┌────────

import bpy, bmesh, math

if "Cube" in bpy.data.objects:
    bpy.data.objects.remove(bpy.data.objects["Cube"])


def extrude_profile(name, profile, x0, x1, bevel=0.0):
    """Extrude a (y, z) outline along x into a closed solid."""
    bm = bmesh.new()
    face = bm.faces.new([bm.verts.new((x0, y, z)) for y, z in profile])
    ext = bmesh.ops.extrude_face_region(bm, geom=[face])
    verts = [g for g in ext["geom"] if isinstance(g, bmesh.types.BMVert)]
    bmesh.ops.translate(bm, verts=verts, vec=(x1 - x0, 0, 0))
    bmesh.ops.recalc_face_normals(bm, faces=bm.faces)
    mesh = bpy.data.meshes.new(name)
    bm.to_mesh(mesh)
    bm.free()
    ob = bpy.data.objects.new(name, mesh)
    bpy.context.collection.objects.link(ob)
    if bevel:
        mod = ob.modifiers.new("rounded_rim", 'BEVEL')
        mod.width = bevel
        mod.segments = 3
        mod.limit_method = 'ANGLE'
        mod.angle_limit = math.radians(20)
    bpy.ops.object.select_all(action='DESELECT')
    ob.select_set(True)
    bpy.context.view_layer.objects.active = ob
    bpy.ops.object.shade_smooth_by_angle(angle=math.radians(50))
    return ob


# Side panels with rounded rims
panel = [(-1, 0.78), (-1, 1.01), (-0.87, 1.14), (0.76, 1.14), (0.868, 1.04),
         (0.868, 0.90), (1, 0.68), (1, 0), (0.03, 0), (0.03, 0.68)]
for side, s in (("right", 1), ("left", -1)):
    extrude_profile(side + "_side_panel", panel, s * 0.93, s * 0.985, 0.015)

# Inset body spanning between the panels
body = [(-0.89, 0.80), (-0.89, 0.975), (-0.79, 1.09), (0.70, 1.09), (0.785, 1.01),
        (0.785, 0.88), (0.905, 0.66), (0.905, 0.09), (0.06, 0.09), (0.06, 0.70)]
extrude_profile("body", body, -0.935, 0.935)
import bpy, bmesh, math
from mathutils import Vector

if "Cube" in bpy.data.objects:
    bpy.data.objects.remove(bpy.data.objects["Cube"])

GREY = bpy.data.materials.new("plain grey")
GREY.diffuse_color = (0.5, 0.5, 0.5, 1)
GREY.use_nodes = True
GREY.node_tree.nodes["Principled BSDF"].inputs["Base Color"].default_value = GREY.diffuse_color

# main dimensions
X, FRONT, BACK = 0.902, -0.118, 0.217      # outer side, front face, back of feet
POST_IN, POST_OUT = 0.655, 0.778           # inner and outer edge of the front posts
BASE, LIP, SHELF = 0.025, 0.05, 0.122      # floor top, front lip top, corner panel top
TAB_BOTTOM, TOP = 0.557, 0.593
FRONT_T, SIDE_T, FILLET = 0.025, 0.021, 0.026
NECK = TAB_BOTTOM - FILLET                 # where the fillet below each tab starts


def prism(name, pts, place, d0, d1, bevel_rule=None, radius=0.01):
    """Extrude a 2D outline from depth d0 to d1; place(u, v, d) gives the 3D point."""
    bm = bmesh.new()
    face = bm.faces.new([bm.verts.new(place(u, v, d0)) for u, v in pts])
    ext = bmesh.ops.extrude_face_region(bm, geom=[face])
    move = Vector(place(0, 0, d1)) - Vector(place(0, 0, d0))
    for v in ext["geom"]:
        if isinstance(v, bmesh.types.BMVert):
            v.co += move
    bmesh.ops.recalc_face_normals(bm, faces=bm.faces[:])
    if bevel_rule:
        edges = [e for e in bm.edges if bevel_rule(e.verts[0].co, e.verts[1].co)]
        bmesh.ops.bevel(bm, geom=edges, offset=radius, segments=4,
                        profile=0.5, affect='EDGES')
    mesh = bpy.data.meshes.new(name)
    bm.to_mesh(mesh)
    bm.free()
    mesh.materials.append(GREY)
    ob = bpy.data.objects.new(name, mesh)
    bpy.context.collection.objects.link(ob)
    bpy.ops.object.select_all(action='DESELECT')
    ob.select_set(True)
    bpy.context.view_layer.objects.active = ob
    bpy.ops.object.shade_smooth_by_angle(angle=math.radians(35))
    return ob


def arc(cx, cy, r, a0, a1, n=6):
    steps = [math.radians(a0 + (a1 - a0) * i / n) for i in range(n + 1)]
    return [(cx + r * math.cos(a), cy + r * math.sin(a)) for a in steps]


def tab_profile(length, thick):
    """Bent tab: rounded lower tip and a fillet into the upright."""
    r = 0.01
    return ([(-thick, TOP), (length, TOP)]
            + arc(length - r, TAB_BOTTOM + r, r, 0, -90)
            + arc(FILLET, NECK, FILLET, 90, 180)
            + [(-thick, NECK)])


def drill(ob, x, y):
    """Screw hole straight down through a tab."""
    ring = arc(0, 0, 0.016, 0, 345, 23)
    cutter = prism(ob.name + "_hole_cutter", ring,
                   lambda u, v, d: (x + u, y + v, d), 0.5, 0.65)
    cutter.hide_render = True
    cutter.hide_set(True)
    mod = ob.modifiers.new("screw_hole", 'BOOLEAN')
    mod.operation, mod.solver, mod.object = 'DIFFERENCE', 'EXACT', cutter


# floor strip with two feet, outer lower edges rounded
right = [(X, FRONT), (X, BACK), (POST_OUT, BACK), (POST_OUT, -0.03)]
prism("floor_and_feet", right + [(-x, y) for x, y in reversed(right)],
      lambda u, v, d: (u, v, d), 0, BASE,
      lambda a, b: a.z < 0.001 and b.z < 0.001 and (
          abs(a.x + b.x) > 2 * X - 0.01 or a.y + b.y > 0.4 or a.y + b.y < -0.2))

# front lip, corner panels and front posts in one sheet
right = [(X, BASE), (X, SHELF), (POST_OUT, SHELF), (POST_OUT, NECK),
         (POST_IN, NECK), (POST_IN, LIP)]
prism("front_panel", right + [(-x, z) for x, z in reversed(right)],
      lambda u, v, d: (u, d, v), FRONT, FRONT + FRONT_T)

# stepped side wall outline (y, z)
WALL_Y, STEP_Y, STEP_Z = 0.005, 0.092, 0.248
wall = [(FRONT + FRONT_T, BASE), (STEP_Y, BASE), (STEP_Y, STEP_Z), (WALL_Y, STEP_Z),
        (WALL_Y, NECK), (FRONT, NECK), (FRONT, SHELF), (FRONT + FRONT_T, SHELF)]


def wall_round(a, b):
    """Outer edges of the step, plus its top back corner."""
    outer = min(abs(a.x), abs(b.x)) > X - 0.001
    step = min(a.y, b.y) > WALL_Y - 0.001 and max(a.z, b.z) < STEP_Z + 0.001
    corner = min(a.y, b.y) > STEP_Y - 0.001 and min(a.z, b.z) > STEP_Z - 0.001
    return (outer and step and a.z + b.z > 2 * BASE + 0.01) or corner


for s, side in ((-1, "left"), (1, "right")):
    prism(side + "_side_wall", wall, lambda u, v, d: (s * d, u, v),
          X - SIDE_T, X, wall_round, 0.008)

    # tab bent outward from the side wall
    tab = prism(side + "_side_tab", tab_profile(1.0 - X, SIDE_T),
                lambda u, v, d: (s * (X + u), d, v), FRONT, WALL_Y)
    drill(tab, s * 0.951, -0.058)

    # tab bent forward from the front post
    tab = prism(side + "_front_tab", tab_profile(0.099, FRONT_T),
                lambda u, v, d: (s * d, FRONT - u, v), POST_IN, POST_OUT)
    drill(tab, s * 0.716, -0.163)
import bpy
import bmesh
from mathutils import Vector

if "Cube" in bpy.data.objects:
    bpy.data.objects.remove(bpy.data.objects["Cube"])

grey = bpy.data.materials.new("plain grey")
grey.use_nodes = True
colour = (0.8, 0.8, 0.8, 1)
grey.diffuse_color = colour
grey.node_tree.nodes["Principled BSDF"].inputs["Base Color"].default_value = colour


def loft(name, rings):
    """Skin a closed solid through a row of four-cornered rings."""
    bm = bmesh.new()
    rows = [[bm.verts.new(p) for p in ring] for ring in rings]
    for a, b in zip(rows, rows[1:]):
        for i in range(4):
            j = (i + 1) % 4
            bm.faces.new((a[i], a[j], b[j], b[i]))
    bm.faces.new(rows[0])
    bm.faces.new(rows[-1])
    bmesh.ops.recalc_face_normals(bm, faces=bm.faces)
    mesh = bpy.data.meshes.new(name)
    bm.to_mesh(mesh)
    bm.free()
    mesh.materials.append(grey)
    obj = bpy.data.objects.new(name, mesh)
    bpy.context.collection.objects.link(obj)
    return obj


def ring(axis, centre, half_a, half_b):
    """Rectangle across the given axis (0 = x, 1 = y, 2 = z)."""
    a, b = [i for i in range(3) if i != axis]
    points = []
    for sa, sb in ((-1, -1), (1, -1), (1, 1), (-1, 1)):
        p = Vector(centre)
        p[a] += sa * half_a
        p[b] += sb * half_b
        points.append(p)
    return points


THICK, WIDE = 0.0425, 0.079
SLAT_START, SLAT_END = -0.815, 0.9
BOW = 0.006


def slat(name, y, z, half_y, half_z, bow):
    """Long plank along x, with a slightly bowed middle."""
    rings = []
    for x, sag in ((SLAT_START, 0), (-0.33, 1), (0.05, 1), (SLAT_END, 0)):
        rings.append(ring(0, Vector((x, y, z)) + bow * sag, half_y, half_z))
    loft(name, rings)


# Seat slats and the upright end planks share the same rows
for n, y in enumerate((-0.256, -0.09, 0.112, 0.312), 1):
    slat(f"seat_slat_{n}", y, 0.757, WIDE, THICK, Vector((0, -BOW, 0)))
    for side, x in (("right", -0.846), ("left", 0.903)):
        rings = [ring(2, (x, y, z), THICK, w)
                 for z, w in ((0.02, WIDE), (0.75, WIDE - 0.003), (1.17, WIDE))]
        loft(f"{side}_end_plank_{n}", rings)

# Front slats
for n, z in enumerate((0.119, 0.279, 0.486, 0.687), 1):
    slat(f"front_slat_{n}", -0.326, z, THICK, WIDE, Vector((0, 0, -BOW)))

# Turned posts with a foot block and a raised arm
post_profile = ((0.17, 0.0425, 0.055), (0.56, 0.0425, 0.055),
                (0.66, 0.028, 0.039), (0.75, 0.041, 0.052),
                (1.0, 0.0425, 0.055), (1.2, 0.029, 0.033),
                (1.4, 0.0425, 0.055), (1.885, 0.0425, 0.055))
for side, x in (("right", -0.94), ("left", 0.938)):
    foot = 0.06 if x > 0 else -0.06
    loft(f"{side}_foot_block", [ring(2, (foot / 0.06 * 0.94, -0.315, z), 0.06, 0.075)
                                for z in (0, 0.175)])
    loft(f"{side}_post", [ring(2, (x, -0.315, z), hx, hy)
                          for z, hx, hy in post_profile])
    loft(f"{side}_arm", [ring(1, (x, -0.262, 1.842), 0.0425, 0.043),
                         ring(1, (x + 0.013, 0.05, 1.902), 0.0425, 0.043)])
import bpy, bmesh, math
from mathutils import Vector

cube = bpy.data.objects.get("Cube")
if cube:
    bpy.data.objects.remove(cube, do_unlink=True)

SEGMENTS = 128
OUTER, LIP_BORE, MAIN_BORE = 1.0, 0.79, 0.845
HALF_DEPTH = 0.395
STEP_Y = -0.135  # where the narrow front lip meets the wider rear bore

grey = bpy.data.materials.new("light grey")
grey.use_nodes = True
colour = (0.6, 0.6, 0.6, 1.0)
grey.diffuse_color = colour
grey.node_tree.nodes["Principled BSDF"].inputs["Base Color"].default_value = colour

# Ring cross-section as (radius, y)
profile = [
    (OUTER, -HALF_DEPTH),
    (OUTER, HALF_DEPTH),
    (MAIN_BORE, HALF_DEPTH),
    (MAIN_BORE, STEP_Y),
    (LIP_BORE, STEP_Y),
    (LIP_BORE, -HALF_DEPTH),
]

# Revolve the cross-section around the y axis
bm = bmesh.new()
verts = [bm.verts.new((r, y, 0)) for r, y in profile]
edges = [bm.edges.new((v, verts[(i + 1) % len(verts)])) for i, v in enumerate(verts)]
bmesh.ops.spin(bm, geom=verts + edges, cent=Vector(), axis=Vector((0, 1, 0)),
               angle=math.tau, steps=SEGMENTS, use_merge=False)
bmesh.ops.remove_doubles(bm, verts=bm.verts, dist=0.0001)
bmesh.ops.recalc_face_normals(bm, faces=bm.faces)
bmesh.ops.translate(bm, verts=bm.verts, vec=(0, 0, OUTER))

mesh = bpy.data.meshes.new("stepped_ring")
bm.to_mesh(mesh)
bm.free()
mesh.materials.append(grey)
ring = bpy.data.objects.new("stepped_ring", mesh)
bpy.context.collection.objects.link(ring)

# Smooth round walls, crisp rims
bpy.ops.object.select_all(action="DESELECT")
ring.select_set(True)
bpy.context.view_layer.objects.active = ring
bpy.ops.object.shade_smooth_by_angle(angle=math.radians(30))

└────────

## Task to carry out
Scan the data above; copy every line where "with" appears.

## Solution for this exercise
# Side panels with rounded rims
# floor strip with two feet, outer lower edges rounded
    """Long plank along x, with a slightly bowed middle."""
# Turned posts with a foot block and a raised arm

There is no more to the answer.